"The Republican is making headway with middle and working class voters, and has surged 10 points in two days among those earning between $30,000 and $75,000," the report says.
McCain has also gone from an 11-point deﬁcit to a 9-point lead among Catholics, with only days remaining before the November 4 election.
The heated debate around abortion and the stepping up of bishops' statements on the incompatibility of pro-choice positions with Catholic doctrine is believed to be one of the possible reasons for the Republican candidate's surge among Catholics.
Greensburg, Pa., Oct 23, 2008 (CNA) - The U.S. presidential election is having influence in ways previously not imagined. Upon learning that Prof. Douglas Kmiec, a Catholic professor who has endorsed Barack Obama for president, was invited to speak at Seton Hill College, Bishop Lawrence Brandt issued a statement expressing his displeasure and saying that Kmiec “distorts Catholic teaching.”
According to Bishop Brandt, he received word on October 21 that Seton Hill University had extended an invitation to Prof. Douglas Kmiec to speak on its campus regarding faith and politics.
Although Seton Hill is in his diocese, Bishop Brandt said that he tried “in vain to reach the President of Seton Hill, Dr. JoAnne Boyle.”
Bishop Brandt took issue with inviting Kmiec because he believes that the professor “distorts Catholic teaching by making it synonymous with his own personal views.”
Kmiec has made the case that it is possible for Catholics to support Barack Obama in good conscience, in spite of the senator’s stance on abortion. The law professor argues that Obama’s plan to reduce abortions by supporting pregnant mothers and promoting sex education is a legitimate plan that Catholics can support.

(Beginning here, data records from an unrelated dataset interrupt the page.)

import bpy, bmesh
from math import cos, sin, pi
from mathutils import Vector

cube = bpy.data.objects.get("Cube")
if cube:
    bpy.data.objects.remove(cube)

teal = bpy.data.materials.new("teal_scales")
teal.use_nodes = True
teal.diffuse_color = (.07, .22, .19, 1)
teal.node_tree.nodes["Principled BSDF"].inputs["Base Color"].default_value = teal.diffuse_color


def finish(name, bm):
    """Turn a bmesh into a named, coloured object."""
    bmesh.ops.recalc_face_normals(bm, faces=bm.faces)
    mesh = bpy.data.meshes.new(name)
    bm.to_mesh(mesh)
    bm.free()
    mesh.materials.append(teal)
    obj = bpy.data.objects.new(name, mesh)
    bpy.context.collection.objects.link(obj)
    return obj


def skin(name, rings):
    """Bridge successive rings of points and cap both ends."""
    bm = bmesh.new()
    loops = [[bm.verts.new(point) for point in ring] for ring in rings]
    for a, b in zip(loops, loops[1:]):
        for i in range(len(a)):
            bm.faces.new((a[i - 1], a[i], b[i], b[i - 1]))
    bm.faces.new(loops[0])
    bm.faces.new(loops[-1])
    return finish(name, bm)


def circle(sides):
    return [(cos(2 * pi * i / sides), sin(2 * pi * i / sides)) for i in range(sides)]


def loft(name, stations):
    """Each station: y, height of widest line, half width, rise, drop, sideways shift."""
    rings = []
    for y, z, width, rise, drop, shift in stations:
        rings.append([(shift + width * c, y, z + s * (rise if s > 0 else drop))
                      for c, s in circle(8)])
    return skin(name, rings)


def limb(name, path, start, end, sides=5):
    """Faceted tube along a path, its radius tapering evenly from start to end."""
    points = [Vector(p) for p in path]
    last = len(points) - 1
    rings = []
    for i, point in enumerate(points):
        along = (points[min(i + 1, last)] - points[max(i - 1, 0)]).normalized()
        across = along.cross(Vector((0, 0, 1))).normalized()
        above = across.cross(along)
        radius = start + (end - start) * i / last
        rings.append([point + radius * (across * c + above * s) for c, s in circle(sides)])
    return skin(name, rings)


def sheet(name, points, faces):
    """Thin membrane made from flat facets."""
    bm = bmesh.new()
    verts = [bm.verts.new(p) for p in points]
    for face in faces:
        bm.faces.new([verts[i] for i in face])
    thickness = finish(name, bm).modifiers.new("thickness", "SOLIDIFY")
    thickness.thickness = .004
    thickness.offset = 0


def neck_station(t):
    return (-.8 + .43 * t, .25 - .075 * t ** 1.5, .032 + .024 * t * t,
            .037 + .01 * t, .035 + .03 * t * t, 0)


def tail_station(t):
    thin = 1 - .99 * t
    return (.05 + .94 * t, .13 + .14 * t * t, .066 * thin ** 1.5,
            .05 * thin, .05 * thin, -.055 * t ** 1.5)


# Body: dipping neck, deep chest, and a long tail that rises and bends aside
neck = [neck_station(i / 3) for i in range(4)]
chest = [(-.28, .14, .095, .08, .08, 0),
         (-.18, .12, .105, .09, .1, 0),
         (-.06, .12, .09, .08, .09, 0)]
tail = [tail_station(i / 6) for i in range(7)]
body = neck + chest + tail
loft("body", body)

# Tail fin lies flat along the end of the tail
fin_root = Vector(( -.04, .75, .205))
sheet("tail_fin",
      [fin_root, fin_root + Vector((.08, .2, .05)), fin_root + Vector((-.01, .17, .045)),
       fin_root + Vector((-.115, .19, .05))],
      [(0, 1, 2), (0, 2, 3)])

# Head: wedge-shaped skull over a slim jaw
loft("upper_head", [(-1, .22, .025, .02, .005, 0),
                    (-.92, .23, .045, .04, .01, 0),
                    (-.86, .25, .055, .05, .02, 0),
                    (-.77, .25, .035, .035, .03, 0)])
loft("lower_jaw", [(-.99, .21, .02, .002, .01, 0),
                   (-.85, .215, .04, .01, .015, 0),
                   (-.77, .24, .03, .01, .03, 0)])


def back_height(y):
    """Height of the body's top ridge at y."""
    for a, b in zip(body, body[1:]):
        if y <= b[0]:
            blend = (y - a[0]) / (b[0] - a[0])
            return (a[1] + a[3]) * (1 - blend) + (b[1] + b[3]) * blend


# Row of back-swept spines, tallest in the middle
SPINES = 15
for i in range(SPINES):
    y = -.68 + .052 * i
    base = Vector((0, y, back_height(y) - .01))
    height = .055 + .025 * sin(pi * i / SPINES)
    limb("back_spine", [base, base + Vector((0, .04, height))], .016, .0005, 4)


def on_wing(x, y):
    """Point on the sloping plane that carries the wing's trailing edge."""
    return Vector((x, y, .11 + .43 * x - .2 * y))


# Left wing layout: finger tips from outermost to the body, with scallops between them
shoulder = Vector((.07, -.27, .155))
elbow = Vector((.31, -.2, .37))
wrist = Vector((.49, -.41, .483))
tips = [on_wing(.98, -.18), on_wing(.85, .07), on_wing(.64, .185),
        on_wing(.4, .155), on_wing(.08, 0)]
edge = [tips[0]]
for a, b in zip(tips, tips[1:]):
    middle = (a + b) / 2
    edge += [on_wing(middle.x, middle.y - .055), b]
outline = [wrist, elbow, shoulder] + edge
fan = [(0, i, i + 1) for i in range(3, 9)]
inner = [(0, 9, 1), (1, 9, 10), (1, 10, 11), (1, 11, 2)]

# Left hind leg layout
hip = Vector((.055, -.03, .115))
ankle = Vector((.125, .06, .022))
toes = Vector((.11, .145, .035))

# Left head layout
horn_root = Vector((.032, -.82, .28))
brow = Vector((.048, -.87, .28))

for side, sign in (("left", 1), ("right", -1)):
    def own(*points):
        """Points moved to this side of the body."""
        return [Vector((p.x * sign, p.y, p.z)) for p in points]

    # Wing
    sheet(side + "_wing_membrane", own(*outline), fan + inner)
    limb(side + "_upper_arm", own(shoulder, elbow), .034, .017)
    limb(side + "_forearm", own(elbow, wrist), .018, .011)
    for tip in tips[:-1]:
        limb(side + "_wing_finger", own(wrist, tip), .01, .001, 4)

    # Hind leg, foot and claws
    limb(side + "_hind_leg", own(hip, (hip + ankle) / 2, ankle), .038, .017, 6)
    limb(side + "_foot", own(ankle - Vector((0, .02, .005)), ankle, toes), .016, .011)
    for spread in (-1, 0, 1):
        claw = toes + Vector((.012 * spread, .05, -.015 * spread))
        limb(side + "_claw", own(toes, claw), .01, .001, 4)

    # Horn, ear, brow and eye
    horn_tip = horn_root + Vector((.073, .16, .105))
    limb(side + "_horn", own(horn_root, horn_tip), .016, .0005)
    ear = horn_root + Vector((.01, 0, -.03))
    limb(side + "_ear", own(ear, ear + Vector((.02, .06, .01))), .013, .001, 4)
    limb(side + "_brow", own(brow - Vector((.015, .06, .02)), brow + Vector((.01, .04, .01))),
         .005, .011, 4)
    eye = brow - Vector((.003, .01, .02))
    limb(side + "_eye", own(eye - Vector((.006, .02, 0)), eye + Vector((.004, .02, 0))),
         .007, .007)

In answer to Kmiec’s claim, the Bishop of Greensburg said, “There is no ‘other’ Catholic position except the one which appears in authentic Church documents. His misrepresentations of Catholic doctrine do a grave disservice to the Catholic community and far beyond.”
Bishop Brandt also criticized the university for giving a platform to Kmiec, citing the U.S. bishops’ document “Catholics in Political Life,“ which says that “the Catholic community and Catholic institutions should not honor those who act in defiance of our fundamental moral principles.”
CNA was able to reach Becca Baker, the Associate Director of Media Relations for the university, who said that the university was aware of the bishop’s statement. Ms. Baker said that statement would be issued, but it was not received by CNA before press time.
Denver, Colo., Oct 23, 2008 (CNA) - The Catholic Association of Latino Leaders has published its first two “position papers” in its newsletters to further its mission to serve the Latino communities and the common good of the United States.
The first document, written by Archbishop of Denver Charles J. Chaput, lists ten points Catholics should remember about faith in public life. Explaining the non-partisan nature of the Church, he counsels readers to be faithful and well-formed about Catholic teaching and to remember their faith’s public consequences.
“The Catholic faith is always personal, but never private,” he explains.
CALL’s second document, written by Archbishop of San Antonio José H. Gomez, discusses Catholic teaching on the death penalty. Noting that Catholic teaching does not entirely exclude the death penalty, he says the practice cannot be treated as the moral equivalent of abortion or euthanasia.
However, the archbishop insists the death penalty must be avoided to establish a true “culture of life.”http://www.call-usa.org/